Look through the entries that follow and return each line that has the string "Cube".

# Information supplied
*** Begin section ***
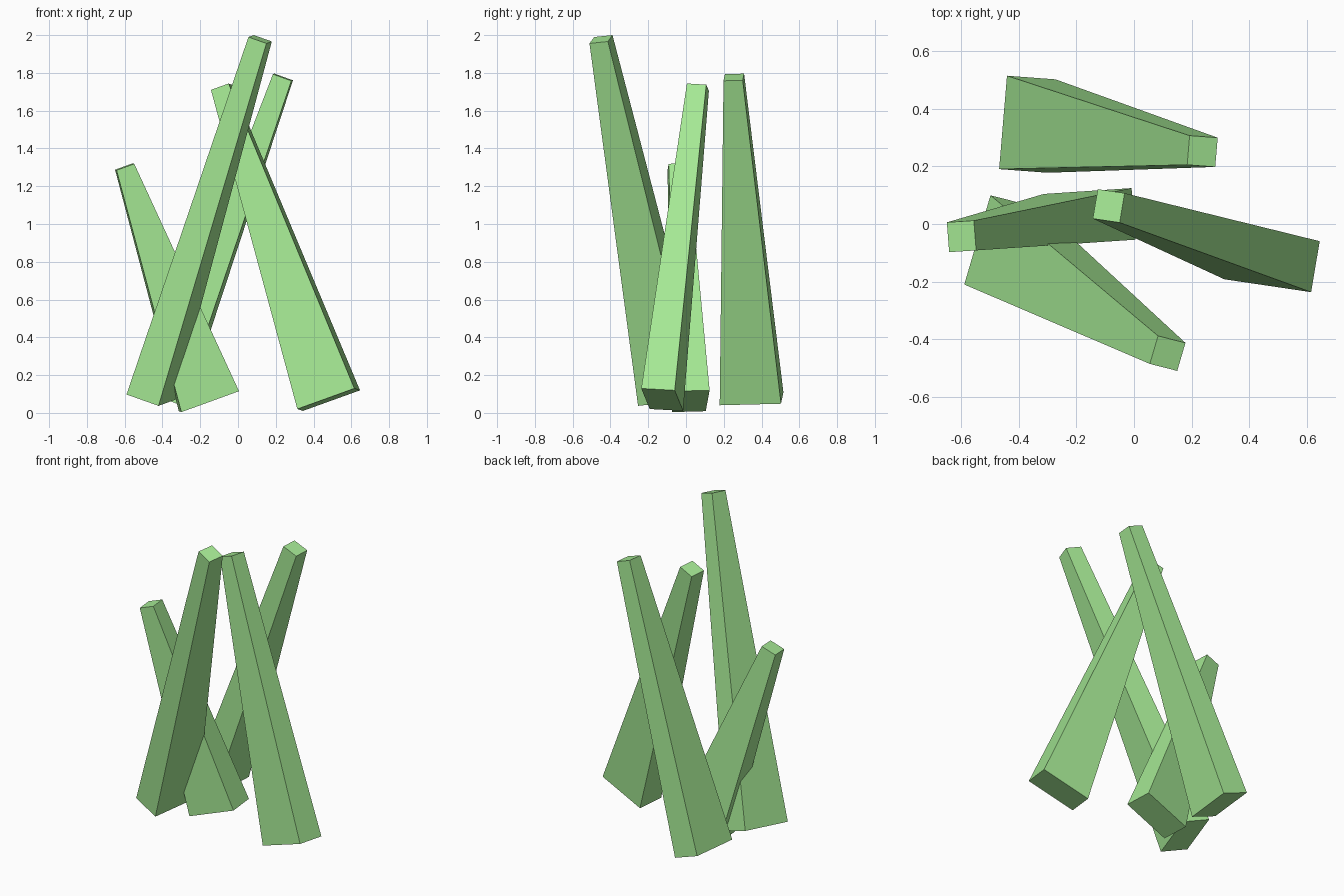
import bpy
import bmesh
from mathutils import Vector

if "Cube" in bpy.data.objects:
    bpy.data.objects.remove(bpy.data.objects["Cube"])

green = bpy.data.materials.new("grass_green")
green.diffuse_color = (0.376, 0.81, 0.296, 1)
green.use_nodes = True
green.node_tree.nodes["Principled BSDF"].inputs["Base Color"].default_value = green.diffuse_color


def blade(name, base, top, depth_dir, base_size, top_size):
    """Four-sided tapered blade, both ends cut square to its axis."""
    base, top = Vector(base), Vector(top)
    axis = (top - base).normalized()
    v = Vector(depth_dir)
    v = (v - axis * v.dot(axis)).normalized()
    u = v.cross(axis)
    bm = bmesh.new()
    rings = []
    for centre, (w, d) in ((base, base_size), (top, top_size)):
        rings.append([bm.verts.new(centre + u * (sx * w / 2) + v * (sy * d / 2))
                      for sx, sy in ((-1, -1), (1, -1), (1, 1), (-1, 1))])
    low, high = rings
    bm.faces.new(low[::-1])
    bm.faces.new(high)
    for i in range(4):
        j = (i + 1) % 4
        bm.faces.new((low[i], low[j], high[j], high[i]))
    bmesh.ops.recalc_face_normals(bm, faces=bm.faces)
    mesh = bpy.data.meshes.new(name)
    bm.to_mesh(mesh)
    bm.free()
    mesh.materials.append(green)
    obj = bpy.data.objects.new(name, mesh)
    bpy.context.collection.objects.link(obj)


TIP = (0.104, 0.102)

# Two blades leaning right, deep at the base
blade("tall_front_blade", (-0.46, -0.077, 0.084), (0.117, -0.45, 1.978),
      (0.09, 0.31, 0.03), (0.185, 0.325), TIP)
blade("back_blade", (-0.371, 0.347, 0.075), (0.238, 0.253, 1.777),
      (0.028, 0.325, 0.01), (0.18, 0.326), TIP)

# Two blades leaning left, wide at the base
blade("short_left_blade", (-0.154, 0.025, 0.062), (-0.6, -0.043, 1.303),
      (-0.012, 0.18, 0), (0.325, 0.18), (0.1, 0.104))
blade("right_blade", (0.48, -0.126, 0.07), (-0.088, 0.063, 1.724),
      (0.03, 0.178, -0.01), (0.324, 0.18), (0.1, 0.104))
*** End section ***
# Task solution
if "Cube" in bpy.data.objects:
    bpy.data.objects.remove(bpy.data.objects["Cube"])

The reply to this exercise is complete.